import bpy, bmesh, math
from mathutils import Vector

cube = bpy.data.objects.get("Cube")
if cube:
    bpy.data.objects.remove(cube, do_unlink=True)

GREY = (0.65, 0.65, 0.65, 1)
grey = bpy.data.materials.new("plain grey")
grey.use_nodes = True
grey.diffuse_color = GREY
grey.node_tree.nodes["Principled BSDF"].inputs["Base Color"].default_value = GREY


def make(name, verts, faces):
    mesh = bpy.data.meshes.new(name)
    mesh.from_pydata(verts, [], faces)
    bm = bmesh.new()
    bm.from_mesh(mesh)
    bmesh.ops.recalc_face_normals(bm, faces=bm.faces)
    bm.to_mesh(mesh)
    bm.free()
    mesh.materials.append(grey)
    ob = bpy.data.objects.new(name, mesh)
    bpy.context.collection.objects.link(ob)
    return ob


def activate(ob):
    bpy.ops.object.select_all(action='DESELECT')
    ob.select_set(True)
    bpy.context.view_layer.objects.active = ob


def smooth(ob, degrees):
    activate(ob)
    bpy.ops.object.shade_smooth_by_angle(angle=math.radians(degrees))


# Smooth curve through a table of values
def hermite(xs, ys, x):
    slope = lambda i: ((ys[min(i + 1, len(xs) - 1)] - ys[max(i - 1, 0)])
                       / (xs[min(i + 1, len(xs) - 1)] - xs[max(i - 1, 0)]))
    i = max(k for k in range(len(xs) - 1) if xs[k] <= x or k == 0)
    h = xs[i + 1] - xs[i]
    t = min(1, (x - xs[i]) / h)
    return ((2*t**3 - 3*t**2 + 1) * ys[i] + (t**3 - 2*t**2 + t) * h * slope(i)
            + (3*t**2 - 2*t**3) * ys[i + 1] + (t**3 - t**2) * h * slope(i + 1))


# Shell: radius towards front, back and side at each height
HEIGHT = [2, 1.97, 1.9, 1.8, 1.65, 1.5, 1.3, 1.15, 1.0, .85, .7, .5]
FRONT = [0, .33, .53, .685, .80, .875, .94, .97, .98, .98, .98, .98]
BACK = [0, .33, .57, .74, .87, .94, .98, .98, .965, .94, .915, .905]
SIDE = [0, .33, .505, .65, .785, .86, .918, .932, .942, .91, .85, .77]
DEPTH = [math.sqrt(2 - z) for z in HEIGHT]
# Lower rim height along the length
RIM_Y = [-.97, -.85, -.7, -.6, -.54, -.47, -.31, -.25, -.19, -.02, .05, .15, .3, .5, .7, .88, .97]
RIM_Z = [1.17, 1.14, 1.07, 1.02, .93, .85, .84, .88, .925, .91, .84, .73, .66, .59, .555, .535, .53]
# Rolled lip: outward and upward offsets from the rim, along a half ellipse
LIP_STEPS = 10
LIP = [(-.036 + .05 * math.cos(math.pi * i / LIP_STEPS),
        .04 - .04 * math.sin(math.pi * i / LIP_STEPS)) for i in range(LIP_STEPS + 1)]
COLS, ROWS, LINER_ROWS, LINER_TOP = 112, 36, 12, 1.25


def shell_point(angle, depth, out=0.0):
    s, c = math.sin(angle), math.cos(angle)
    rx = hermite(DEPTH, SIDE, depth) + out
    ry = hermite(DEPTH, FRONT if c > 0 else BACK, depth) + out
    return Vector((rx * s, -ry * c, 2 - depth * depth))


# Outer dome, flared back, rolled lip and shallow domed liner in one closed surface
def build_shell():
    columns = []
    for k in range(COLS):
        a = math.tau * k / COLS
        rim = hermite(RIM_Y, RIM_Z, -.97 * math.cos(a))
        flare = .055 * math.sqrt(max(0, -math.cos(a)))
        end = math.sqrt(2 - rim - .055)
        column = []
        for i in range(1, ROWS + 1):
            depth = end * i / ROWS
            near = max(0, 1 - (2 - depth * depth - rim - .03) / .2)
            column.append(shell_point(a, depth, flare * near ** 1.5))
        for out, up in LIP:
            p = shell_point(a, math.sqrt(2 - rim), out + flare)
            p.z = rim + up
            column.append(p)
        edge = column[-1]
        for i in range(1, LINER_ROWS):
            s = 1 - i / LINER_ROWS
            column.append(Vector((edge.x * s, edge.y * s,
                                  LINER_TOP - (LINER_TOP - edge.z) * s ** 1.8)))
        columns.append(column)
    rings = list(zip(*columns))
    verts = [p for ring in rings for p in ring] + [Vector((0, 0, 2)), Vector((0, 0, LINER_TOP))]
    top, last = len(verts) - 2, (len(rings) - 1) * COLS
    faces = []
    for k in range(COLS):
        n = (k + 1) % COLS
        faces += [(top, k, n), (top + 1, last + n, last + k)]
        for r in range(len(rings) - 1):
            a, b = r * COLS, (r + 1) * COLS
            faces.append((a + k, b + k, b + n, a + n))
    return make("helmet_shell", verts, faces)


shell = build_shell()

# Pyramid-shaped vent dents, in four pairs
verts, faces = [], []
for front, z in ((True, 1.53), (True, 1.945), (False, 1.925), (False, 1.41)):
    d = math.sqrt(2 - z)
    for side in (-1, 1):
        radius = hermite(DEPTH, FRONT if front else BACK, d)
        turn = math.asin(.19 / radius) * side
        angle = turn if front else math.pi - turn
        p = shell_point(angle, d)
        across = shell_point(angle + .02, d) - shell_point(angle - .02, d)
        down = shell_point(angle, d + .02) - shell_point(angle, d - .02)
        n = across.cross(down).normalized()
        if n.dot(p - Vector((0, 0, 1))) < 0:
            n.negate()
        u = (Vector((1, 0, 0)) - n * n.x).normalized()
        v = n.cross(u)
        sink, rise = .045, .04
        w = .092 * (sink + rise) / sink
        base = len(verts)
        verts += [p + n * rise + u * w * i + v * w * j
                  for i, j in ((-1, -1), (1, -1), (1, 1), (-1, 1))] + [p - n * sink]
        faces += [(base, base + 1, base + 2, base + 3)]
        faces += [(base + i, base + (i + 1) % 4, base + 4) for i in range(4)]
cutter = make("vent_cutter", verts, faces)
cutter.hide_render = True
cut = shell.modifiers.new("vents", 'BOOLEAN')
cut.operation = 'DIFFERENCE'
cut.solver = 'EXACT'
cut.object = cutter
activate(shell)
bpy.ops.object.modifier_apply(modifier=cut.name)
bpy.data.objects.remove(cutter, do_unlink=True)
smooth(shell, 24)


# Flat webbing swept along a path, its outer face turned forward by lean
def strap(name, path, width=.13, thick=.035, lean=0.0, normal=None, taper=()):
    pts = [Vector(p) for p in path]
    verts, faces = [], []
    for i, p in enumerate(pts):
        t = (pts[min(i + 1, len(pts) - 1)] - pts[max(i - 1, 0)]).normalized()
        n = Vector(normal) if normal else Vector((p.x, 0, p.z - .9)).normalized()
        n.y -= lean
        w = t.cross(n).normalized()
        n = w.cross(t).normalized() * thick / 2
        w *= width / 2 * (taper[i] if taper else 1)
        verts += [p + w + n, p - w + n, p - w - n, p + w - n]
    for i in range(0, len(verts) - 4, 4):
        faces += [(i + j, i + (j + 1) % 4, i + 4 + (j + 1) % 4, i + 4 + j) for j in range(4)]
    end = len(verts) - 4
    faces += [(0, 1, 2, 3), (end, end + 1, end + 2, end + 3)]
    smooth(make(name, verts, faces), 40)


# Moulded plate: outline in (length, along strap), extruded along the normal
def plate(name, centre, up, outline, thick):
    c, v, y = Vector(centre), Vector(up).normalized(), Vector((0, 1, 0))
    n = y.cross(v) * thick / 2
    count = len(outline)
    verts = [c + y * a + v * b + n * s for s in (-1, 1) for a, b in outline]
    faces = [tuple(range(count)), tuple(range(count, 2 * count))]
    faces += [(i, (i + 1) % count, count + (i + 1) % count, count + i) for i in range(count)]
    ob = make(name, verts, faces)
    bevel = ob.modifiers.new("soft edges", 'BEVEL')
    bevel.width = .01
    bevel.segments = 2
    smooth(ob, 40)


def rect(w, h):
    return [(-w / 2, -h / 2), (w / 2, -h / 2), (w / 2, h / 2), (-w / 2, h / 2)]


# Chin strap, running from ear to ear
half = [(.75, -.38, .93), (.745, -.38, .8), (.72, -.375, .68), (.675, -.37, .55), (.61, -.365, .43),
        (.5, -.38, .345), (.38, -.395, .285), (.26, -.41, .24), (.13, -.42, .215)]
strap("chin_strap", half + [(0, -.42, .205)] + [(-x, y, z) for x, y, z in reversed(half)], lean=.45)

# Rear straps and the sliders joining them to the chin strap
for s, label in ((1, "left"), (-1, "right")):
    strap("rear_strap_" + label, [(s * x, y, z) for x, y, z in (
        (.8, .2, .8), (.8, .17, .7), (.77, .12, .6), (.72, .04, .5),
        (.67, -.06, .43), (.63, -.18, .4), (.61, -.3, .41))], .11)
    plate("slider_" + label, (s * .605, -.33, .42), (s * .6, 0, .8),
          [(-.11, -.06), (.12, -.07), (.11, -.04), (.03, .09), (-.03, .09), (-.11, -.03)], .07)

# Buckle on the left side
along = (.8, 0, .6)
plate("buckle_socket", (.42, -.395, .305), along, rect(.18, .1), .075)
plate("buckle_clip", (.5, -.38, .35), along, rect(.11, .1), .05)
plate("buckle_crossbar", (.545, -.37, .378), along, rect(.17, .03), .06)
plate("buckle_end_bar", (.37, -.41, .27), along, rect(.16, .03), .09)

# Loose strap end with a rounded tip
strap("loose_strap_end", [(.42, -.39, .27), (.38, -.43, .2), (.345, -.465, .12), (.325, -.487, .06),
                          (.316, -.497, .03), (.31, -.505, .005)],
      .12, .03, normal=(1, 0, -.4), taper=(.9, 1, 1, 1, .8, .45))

- - - - - - -

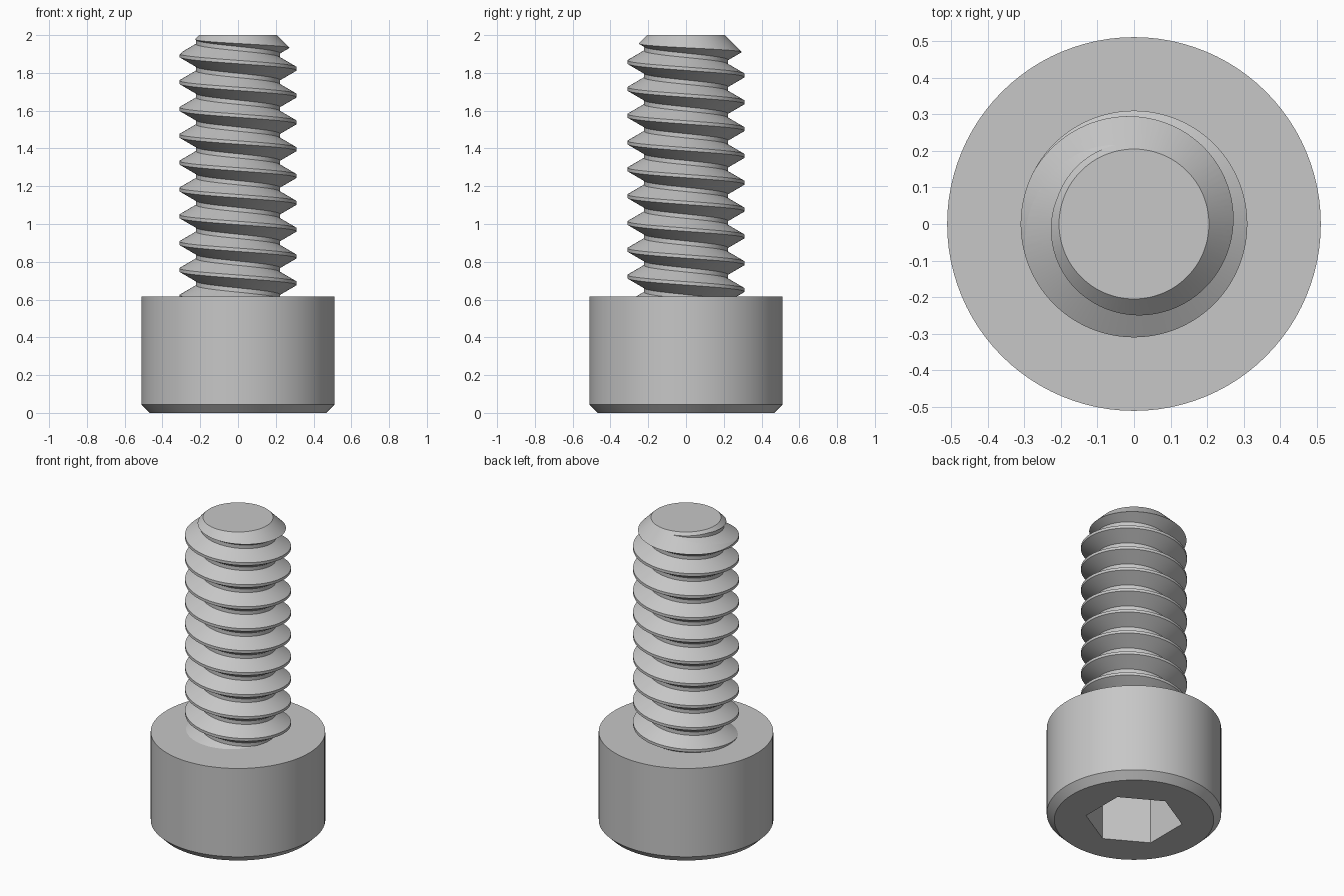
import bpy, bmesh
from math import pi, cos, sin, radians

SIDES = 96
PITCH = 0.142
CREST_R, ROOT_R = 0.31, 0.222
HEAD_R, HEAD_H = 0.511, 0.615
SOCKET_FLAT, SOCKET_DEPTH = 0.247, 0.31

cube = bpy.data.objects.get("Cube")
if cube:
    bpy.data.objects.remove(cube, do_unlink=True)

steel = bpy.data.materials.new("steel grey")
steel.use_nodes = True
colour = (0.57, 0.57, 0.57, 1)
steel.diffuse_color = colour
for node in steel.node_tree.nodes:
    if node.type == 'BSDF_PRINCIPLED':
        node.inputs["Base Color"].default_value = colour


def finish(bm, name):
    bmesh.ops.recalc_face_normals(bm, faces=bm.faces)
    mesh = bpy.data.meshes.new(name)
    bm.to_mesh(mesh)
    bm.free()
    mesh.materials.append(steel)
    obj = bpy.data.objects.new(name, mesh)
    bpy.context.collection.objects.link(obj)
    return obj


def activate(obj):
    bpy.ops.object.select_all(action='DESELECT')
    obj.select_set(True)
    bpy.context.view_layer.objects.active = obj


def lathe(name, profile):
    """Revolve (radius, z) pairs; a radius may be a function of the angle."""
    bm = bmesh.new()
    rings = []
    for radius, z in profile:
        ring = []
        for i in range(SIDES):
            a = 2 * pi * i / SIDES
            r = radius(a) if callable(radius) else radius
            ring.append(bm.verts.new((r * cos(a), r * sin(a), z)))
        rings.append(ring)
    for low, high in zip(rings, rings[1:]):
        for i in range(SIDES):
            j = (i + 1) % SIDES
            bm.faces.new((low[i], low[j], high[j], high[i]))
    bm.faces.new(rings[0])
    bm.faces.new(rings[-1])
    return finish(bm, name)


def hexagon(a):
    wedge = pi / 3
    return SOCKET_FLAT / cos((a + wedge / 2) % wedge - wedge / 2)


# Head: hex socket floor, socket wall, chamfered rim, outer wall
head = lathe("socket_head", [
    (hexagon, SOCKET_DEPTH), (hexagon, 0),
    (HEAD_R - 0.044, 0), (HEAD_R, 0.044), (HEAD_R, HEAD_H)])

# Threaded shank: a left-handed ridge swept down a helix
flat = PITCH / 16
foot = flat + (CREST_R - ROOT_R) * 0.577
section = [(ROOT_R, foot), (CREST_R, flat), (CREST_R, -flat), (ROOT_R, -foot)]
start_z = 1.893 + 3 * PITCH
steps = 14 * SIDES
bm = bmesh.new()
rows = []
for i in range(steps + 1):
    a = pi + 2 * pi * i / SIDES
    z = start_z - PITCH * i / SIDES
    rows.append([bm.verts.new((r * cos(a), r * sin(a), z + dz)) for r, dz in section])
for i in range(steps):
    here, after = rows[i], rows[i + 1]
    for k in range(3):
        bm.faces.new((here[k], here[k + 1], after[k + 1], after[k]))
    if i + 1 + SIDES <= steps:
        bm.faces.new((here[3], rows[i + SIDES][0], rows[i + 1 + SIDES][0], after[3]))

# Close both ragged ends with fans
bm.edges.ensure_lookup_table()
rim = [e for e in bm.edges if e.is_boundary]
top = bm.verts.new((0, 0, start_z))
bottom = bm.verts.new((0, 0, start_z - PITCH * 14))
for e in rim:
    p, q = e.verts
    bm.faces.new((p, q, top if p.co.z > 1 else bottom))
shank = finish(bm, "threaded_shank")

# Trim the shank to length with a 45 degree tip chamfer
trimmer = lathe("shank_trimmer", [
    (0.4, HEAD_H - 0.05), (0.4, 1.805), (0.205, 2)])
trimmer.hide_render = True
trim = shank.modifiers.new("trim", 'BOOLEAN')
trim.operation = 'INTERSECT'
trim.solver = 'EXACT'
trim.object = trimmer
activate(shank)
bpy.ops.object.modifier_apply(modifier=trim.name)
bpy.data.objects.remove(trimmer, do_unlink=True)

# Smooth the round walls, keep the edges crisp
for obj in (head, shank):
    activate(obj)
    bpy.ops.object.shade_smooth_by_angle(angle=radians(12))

- - - - - - -

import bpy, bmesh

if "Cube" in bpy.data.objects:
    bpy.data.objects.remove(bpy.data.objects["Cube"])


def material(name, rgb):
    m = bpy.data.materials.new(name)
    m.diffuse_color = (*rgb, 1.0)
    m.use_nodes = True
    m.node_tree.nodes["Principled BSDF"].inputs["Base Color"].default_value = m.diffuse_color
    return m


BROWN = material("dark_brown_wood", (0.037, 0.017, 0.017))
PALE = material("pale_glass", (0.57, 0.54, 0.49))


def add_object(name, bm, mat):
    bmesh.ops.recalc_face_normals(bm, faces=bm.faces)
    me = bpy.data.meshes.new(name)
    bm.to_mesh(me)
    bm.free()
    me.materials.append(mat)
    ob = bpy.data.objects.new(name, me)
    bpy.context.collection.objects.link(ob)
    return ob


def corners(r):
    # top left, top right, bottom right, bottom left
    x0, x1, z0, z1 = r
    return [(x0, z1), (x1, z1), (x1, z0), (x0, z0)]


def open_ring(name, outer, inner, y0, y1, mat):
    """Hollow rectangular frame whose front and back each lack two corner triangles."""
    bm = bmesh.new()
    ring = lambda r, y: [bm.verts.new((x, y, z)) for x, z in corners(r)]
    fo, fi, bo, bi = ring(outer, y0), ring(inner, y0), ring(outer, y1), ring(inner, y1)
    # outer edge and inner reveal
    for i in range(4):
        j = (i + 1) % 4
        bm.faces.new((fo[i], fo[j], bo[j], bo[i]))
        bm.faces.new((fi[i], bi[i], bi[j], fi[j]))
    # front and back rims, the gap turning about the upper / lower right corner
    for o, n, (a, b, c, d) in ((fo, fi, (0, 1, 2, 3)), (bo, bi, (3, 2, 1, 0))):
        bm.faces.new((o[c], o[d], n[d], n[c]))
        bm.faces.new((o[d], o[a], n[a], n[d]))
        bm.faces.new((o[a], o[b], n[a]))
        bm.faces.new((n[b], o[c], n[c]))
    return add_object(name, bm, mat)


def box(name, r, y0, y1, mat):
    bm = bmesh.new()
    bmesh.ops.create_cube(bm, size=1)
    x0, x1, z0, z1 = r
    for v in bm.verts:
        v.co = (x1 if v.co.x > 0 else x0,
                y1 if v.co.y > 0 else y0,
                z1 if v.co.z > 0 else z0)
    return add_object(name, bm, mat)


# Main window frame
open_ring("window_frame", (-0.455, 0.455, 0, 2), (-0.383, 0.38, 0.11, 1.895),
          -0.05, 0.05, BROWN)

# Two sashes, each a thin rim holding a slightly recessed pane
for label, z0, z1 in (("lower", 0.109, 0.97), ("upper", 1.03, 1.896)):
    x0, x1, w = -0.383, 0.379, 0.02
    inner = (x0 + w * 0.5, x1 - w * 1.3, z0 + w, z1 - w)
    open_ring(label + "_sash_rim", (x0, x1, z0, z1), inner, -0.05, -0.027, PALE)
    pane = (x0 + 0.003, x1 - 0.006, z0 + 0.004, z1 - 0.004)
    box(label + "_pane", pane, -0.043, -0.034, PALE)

- - - - - - -

• _What you need to do_
Quote the data above from the line containing "a = math.tau * k / COLS" to the line containing "near = max(0, 1", inclusive, and stop.

• _Expected output_
        a = math.tau * k / COLS
        rim = hermite(RIM_Y, RIM_Z, -.97 * math.cos(a))
        flare = .055 * math.sqrt(max(0, -math.cos(a)))
        end = math.sqrt(2 - rim - .055)
        column = []
        for i in range(1, ROWS + 1):
            depth = end * i / ROWS
            near = max(0, 1 - (2 - depth * depth - rim - .03) / .2)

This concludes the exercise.